It is estimated that hunger strikes 30 million Americans each year. From
the ever-present needs of those living in poverty to the unexpected needs
of the victims of a natural disaster, there are millions of men, women and
children who do not know where they will find their next meal.
A recent study by Second Harvest,
a national food bank network, helps put a face on hunger in America. The
study paints a picture of who is hungry, why they need assistance and the
social consequences of hunger.
Second Harvest gathered data from 186 participating food banks representing
more than 50,000 agencies. The results shake up some stereotypes and illustrate
that many of us may be only a few paychecks away from financial disaster.
A Snapshot of Those in Need
Nearly half of the individuals seeking aid are white. Thirty-two percent are black, 15 percent
are Hispanic and 3 percent are Native Americans.
Children represent 27 percent of the U.S. population, but 38 percent
of the hungry in America. More than one-half of families with children seeking
emergency assistance are single-parent households.
The heaviest concentration of hunger is not in the heart of big cities.
U.S. Census Bureau statistics illustrate that 90 percent of low-income
families live outside urban ghettos.
Only five percent of all emergency clients have attended or received a college degree. Thirty-six percent have a high school
degree or equivalent. Forty percent have not completed high school.
More than one-third of all emergency client households have at least
one member who is working. Of those households, 49 percent contain someone
working full-time and 48 percent include someone working part-time or doing
seasonal work. Twelve percent include someone who is retired and 35
percent include someone unemployed.
Eighty-six percent of households earn less than $15,500 annually.
How did 30 million individuals find themselves without money for food?
For millions of American families, low-wage jobs and inadequate government
assistance are not enough to provide a family's basic nutritional needs.
However, the study indicates that most families receiving assistance are
in a temporary crisis. Sudden unemployment can quickly disrupt a family's
financial stability and leave the cupboard bare.
Food banks provide temporary assistance to help families through a crisis. Most clients in the study did not become long-term dependents. Forty-four percent
had received food and grocery products for less than six months and 18
percent had received assistance for less than a month.
Many individuals seeking assistance are in poor health, and faltering
nutrition only exascerbates existing health problems. Twenty-eight percent
of emergency clients have had to choose between seeking medical attention,
filling prescriptions and buying food.
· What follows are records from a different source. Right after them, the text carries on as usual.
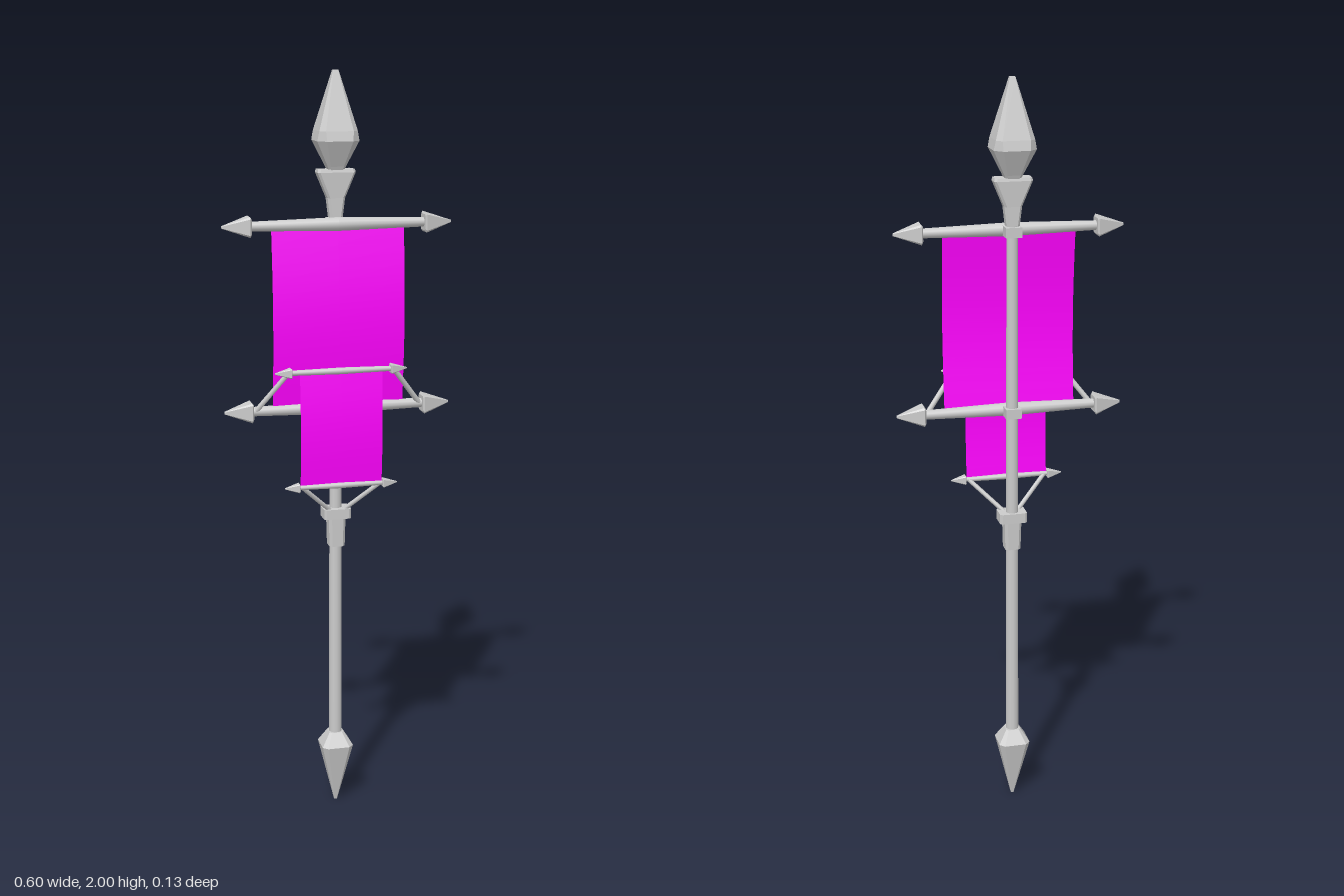
import * as THREE from 'three';

const grey = new THREE.MeshStandardMaterial({ color: 0xcccccc, flatShading: true });
const smooth = new THREE.MeshStandardMaterial({ color: 0xcccccc });
const cloth = new THREE.MeshStandardMaterial({ color: 0xff00ff, side: THREE.DoubleSide });
const POLE_Z = -0.013, BAR_Z = 0.014, FRONT_Z = 0.053;

function add(parent, name, geometry, material, x = 0, y = 0, z = 0) {
  const mesh = new THREE.Mesh(geometry, material);
  mesh.name = name;
  mesh.position.set(x, y, z);
  parent.add(mesh);
  return mesh;
}

// Skin over chamfered-rectangle rings, bottom to top: [y, halfX, halfZ, chamfer]
function loft(rings) {
  const pos = [], idx = [], n = 8;
  for (const [y, a, b, c] of rings) {
    const ring = [[a, b - c], [a - c, b], [c - a, b], [-a, b - c], [-a, c - b], [c - a, -b], [a - c, -b], [a, c - b]];
    for (const [x, z] of ring) pos.push(x, y, z);
  }
  for (let r = 0; r < rings.length - 1; r++) {
    for (let i = 0; i < n; i++) {
      const a = r * n + i, b = r * n + (i + 1) % n;
      idx.push(a, a + n, b, b, a + n, b + n);
    }
  }
  const top = (rings.length - 1) * n;
  for (let i = 1; i < n - 1; i++) {
    idx.push(0, i, i + 1);
    idx.push(top, top + i + 1, top + i);
  }
  const g = new THREE.BufferGeometry();
  g.setAttribute('position', new THREE.Float32BufferAttribute(pos, 3));
  g.setIndex(idx);
  const flat = g.toNonIndexed();
  flat.computeVertexNormals();
  return flat;
}

// Round rod between two points
function rod(parent, name, from, to, radius) {
  const a = new THREE.Vector3(...from), b = new THREE.Vector3(...to);
  const mesh = add(parent, name, new THREE.CylinderGeometry(radius, radius, a.distanceTo(b), 8), smooth);
  mesh.position.copy(a).add(b).multiplyScalar(0.5);
  mesh.quaternion.setFromUnitVectors(new THREE.Vector3(0, 1, 0), b.sub(a).normalize());
}

// Crossbar, thicker in the middle, with an arrowhead at each end
function crossbar(parent, name, y, z, tip, headLength, headHalf, midR, endR) {
  const group = new THREE.Group();
  group.name = name;
  group.position.set(0, y, z);
  parent.add(group);
  const neck = tip - headLength;
  for (const s of [-1, 1]) {
    const half = add(group, 'barHalf', new THREE.CylinderGeometry(endR, midR, neck, 12, 1, true), smooth, s * neck / 2);
    half.rotation.z = -s * Math.PI / 2;
    const head = add(group, 'arrowhead', loft([
      [-headLength * 0.06, headHalf * 0.8, headHalf * 0.8, headHalf * 0.15],
      [0, headHalf, headHalf, headHalf * 0.2],
      [headLength, headHalf * 0.12, headHalf * 0.12, headHalf * 0.03],
    ]), grey, s * neck);
    head.rotation.z = -s * Math.PI / 2;
  }
}

// Hanging cloth that bows forward between its upper and lower edges
function banner(parent, name, width, y0, y1, z, bow) {
  const g = new THREE.PlaneGeometry(width, y1 - y0, 2, 10);
  const p = g.attributes.position;
  for (let i = 0; i < p.count; i++) {
    const t = p.getY(i) / (y1 - y0) + 0.5;
    p.setZ(i, bow * Math.sin(Math.PI * t));
  }
  g.computeVertexNormals();
  add(parent, name, g, cloth, 0, (y0 + y1) / 2, z);
}

export function createModel() {
  const model = new THREE.Group();
  model.name = 'bannerStaff';

  // Shaft, foot spike and grip
  add(model, 'shaft', new THREE.CylinderGeometry(0.015, 0.018, 1.5, 12), smooth, 0, 0.94, POLE_Z);
  add(model, 'footSpike', loft([
    [0, 0.004, 0.004, 0.001], [0.17, 0.043, 0.043, 0.013], [0.207, 0.02, 0.02, 0.006],
  ]), grey, 0, 0, POLE_Z);
  add(model, 'grip', loft([
    [0.75, 0.021, 0.022, 0.007], [0.835, 0.023, 0.024, 0.007],
  ]), grey, 0, 0, -0.008);
  add(model, 'gripCollar', loft([
    [0.828, 0.037, 0.028, 0.006], [0.855, 0.037, 0.028, 0.006],
  ]), grey, 0, 0, -0.008);

  // Flared socket and spearhead
  add(model, 'socket', loft([
    [1.63, 0.017, 0.017, 0.006], [1.68, 0.023, 0.018, 0.006],
    [1.745, 0.05, 0.022, 0.006], [1.753, 0.048, 0.02, 0.006],
  ]), grey, 0, 0, POLE_Z);
  add(model, 'spearhead', loft([
    [1.74, 0.016, 0.016, 0.005], [1.76, 0.024, 0.024, 0.007],
    [1.825, 0.055, 0.055, 0.021], [1.85, 0.05, 0.05, 0.014], [2, 0.007, 0.007, 0.001],
  ]), grey, 0, 0, POLE_Z);

  // Large crossbars with clips round the shaft
  for (const y of [1.615, 1.135]) {
    crossbar(model, 'mainCrossbar', y, BAR_Z, 0.302, 0.07, 0.026, 0.018, 0.0125);
    add(model, 'shaftClip', new THREE.BoxGeometry(0.042, 0.026, 0.044), grey, 0, y, -0.014);
  }

  // Small crossbars standing forward of the shaft
  crossbar(model, 'upperSmallCrossbar', 1.24, FRONT_Z, 0.176, 0.042, 0.013, 0.009, 0.007);
  crossbar(model, 'lowerSmallCrossbar', 0.932, FRONT_Z, 0.152, 0.038, 0.012, 0.008, 0.006);

  // Braces holding the small crossbars
  for (const s of [-1, 1]) {
    rod(model, 'upperBrace', [s * 0.222, 1.135, BAR_Z + 0.005], [s * 0.14, 1.24, FRONT_Z], 0.007);
    rod(model, 'lowerBrace', [s * 0.018, 0.85, 0.004], [s * 0.105, 0.932, FRONT_Z], 0.006);
  }

  // Cloth
  banner(model, 'largeBanner', 0.35, 1.135, 1.61, BAR_Z + 0.003, 0.016);
  banner(model, 'smallBanner', 0.22, 0.93, 1.24, FRONT_Z, 0.008);

  return model;
}
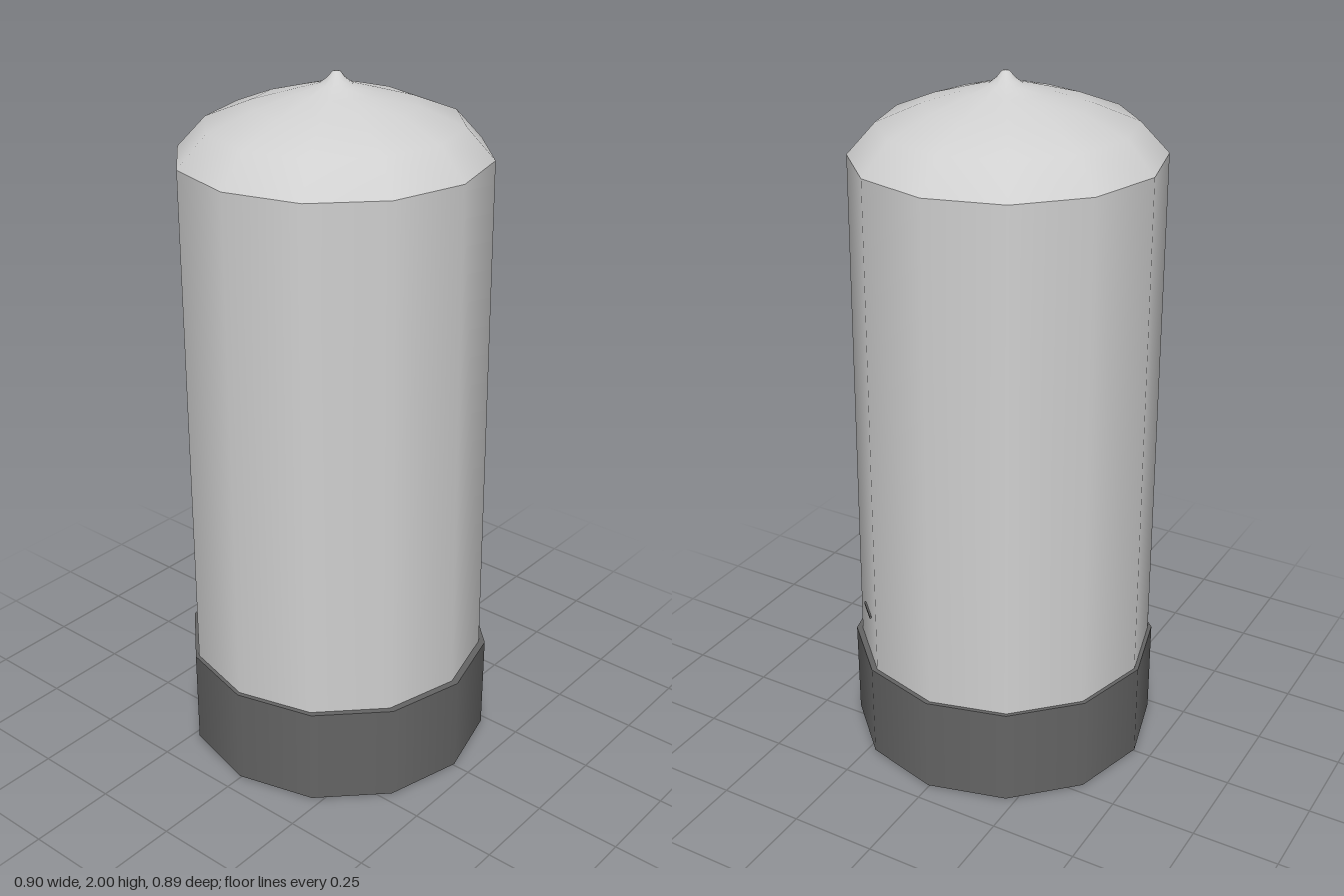
import * as THREE from 'three';

const SIDES = 12;

// Smooth twelve-sided shell from [radius, height] pairs, listed bottom to top
function lathe(name, pairs, material) {
  const points = pairs.map(([r, y]) => new THREE.Vector2(r, y));
  const mesh = new THREE.Mesh(new THREE.LatheGeometry(points, SIDES), material);
  mesh.name = name;
  return mesh;
}

// Moves x so the right wall leans in slightly towards the top
function lean(geometry) {
  const p = geometry.attributes.position;
  for (let i = 0; i < p.count; i++) {
    const t = THREE.MathUtils.clamp((p.getY(i) - 0.28) / 1.5, 0, 1);
    const rim = Math.min(1, Math.hypot(p.getX(i), p.getZ(i)) / 0.4);
    p.setX(i, p.getX(i) * (1 - 0.022 * t * rim) - 0.004 - 0.008 * t * rim);
  }
}

export function createModel() {
  const model = new THREE.Group();
  model.name = 'domedCanister';
  const shell = new THREE.MeshStandardMaterial({ color: 0xd0d0d0 });
  shell.name = 'light grey';
  const dark = new THREE.MeshStandardMaterial({ color: 0x646464 });
  dark.name = 'dark grey';

  // Dark base cup with flat floor and rim
  const base = new THREE.Mesh(new THREE.CylinderGeometry(0.446, 0.446, 0.29, SIDES), dark);
  base.name = 'baseCup';
  base.position.y = 0.15;
  base.scale.x = 1.008;
  const foot = new THREE.Mesh(new THREE.CylinderGeometry(0.446, 0.44, 0.005, SIDES), dark);
  foot.name = 'baseFloor';
  foot.position.y = 0.0025;
  model.add(base, foot);

  // Tall wall and shallow dome meeting at a sharp edge
  const wall = lathe('bodyWall', [[0.434, 0.28], [0.432, 1.78]], shell);
  const dome = lathe('domeTop', [
    [0.432, 1.78], [0.352, 1.865], [0.225, 1.915], [0.11, 1.948],
    [0.045, 1.966], [0.024, 1.982], [0.011, 1.998], [0, 2],
  ], shell);
  [wall, dome].forEach((mesh) => lean(mesh.geometry));
  model.add(wall, dome);

  // Small dark scuff low on the back of the wall
  const scuff = new THREE.Mesh(new THREE.BoxGeometry(0.08, 0.008, 0.006), dark);
  scuff.name = 'wallScuff';
  scuff.position.set(0.293, 0.43, -0.297);
  scuff.rotation.y = Math.PI * 0.75;
  model.add(scuff);

  return model;
}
The most dramatic consequences can be seen in children. Medical evidence
shows that even short periods of undernutrition can affect a child's behavior,
cognitive development and future productivity. "Children make up about
one-third of our population, but they make up 100 percent of our future
as a nation," says Dr.Joseph Zanga, president of the American Academy
of Pediatrics. "What opportunities have we lost because a child was
not nourished properly? A scientist who discovers a cure for cancer? A politician
or statesman who brings lasting peace to the world?"
About Second Harvest
Since 1979, Second Harvest has provided nearly a billion pounds of food
each year to individuals and families in need. The organization solicits
donations from food growers, manufacturers, distributors, processors and
retailers and distributes the food to more than 180 food banks that work
with more than 50,000 agencies to serve 26 million individuals, including
the elderly, the disabled, abused children, the newly employed, the working
poor, single parent families, the mentally ill, the homeless and battered
women. The donations are frequently surplus that might otherwise go to waste.
When a line of cereal fails, green beans are cut too short or a tanker of
laundry detergent is the wrong color, Second Harvest works with industry
partners like Procter & Gamble, Burger King, Nabisco and Kraft to distribute
these surplus inventories to families in need.
How Can I Help?
Whether you are an individual or represent an organization or corporation,
there are many things you can do to take an active role in hunger relief
One great way to help is by providing food. Contribute to local food
drives or organize your own through a business, church group or civic organization.
Volunteering is perhaps the most rewarding way to contribute. There are
opportunities to help at every level of the network. Volunteers serve and
sort food, provide administrative help and offer professional guidance.
To connect with a food bank in your area, search the
Bank Locator on the Second Harvest site.
Those who are able can also make financial contributions. Every dollar Second Harvest spends means $68 worth
of food and grocery products for hungry families. If you are interested in making a donation, visit the Second
Harvest site or call 1-800-771-2303, extension 148.